▶ **Directions for this task**: Tell how many lines of the data below have the string "objects" in them. Say nothing more.

_ _ _

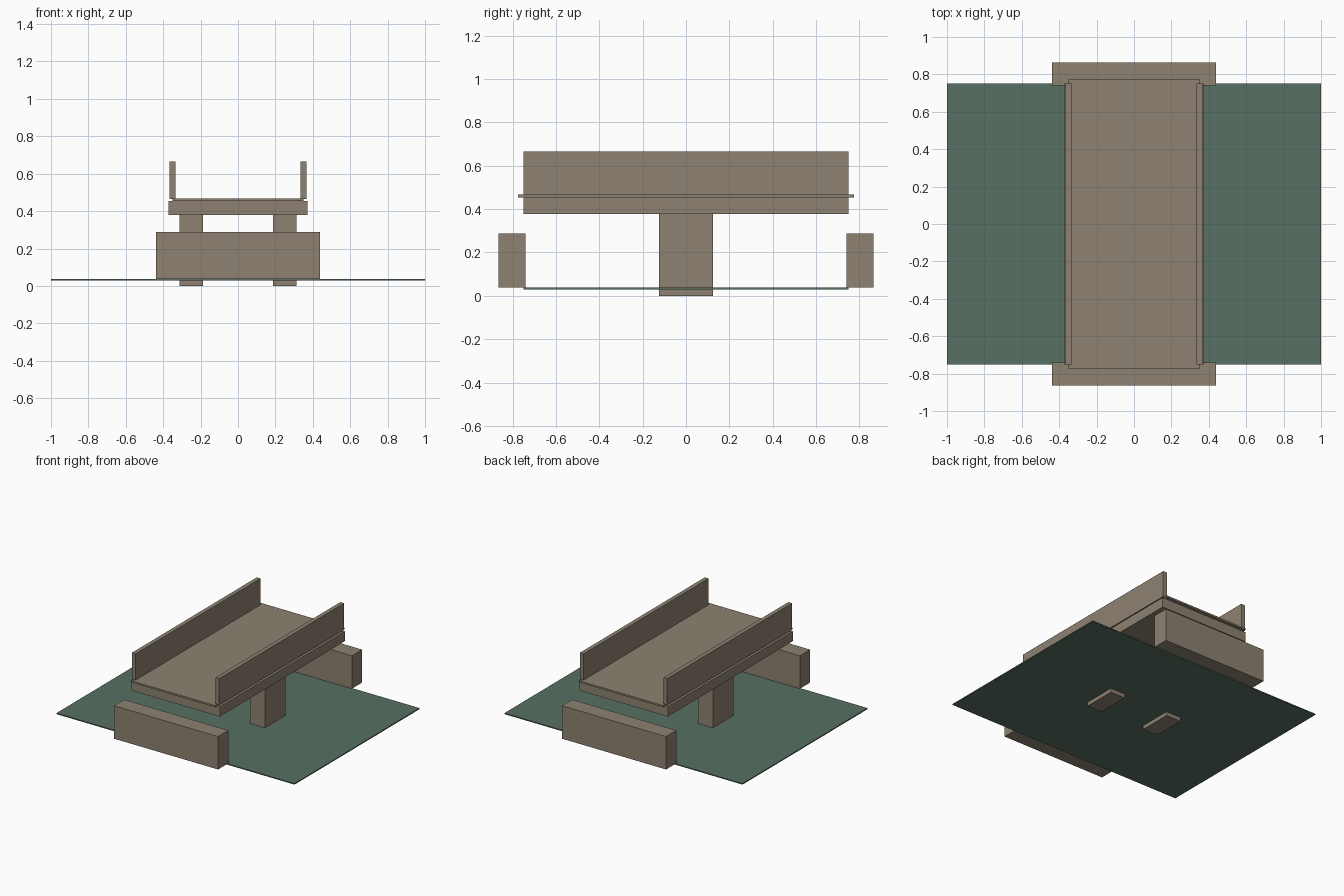
import bpy
import bmesh
from mathutils import Vector

cube = bpy.data.objects.get("Cube")
if cube:
    bpy.data.objects.remove(cube, do_unlink=True)


def material(name, colour):
    mat = bpy.data.materials.new(name)
    mat.use_nodes = True
    mat.diffuse_color = colour
    bsdf = next(n for n in mat.node_tree.nodes if n.type == "BSDF_PRINCIPLED")
    bsdf.inputs["Base Color"].default_value = colour
    bsdf.inputs["Roughness"].default_value = 0.9
    return mat


stone = material("brown_stone", (0.27, 0.223, 0.168, 1))
water_green = material("water_green", (0.095, 0.162, 0.122, 1))


def box(name, low, high, mat):
    """Flat-faced box between two opposite corners."""
    low, high = Vector(low), Vector(high)
    mesh = bpy.data.meshes.new(name)
    bm = bmesh.new()
    bmesh.ops.create_cube(bm, size=1)
    bmesh.ops.scale(bm, vec=high - low, verts=bm.verts)
    bm.to_mesh(mesh)
    bm.free()
    mesh.materials.append(mat)
    obj = bpy.data.objects.new(name, mesh)
    obj.location = (low + high) / 2
    bpy.context.collection.objects.link(obj)
    return obj


# Water sheet
box("water", (-1, -0.75, 0.03), (1, 0.75, 0.038), water_green)

# Deck and the thin road slab on it
box("deck", (-0.372, -0.75, 0.378), (0.372, 0.75, 0.453), stone)
box("road_slab", (-0.35, -0.775, 0.453), (0.35, 0.775, 0.466), stone)

# Parapets and piers on both sides
for side, x in (("right", -1), ("left", 1)):
    rail, pier = 0.351 * x, 0.25 * x
    box(side + "_parapet", (rail - 0.016, -0.75, 0.464), (rail + 0.016, 0.75, 0.665), stone)
    box(side + "_pier", (pier - 0.0625, -0.125, 0), (pier + 0.0625, 0.125, 0.378), stone)

# Abutments at both ends
for end, y in (("front", -0.8025), ("back", 0.8025)):
    box(end + "_abutment", (-0.4375, y - 0.0615, 0.038), (0.4375, y + 0.0615, 0.288), stone)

_ _ _

▶ **Task response**: 4